Let’s start with a quote from a tax practitioner who has to deal with the IRS website as a regular part of their practice.
“It’s a crapshoot everyday whether it’s going to work.”
Ouch. Is that the way you want to run your business?
We thought not.
Unfortunately for the IRS, the system crash just happened to fall on Tax Day.
It's still not clear on whether it was actually volume that did it, but either way - that made it super news-worthy, just like the Equifax hack.
What does the IRS system crash and the Equifax hack have in common?
Outdated system software which makes them extremely vulnerable to cyber-attacks.
In the case of the IRS, it was not a cyber-attack that caused the outage. It was a system failure due to outdated software that’s been kept on life support for many years, reportedly dating back to the 60s.
The glitch happened on a “newer” piece of hardware that was running the old software.
In fairness to the IRS, it’s been reported that they’ve been unable to obtain adequate funding for much needed technology upgrades. So they’ve band-aided it along with fingers crossed.
They’re not alone. We run into many clients who are stuck maintaining old systems.
More often than not, it’s often a proprietary, outdated software program that was purpose-built for the organization and has never been properly updated or replaced.
The issue with this is two-fold.
- The cost of maintaining outdated software is probably more than you think. It’s likely that newer, simpler and cheaper technology exists.
- Even if its off-the-shelf software from a reputable vendor, you’re still stuck with unsupported software, missing out on new features, suffering incompatibility issues, and unable to get IT security updates.
Which brings us to the Equifax hack.
In this case, having outdated software caused more than just a “glitch.”
And we’re not talking about a proprietary program built in the 60’s, we’re talking about a server that failed to be updated with current security patches that were readily available.
"Someone" neglected to ensure the latest patches and updates were completed, and there is nothing that hackers like better than finding old software with known vulnerabilities.
Like waving a red flag in front of a bull.
That’s why we talk non-stop about the benefits of automated monitoring and management of your IT infrastructure, which will ensure your servers and computers are always up-to-date.
Humans are known to forget.
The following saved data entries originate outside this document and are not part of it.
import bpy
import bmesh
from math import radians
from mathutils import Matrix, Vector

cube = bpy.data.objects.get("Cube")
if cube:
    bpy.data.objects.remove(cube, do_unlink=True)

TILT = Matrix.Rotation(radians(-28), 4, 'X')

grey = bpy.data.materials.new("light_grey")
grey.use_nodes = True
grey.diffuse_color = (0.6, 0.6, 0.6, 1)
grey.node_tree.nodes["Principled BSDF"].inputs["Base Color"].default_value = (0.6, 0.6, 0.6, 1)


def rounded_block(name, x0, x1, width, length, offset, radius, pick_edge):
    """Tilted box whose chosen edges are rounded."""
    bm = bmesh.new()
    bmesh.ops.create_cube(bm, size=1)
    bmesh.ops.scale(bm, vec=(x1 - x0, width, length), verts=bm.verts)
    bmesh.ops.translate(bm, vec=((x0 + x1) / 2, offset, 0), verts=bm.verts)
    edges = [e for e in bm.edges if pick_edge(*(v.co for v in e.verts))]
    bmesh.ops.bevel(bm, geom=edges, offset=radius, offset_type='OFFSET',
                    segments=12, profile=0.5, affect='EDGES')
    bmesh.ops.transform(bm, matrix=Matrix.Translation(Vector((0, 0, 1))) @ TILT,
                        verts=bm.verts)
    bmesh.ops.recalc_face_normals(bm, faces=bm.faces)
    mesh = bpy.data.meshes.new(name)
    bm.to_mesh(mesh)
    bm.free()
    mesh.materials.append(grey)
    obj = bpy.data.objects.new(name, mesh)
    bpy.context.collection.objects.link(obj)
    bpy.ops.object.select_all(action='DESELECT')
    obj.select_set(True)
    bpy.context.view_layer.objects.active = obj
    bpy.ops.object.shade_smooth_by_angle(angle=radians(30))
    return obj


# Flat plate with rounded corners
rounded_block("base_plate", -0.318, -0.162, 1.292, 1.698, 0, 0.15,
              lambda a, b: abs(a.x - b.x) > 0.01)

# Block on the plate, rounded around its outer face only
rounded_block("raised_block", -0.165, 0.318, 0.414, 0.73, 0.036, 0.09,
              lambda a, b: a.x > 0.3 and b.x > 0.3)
Just ask the IT security team at Equifax.
Moral of the story?
Make sure all of your systems, servers and computer applications are kept up-to-date with the latest software updates and patches as soon as they are available. Be sure to ask your IT service provider if you have this in place today.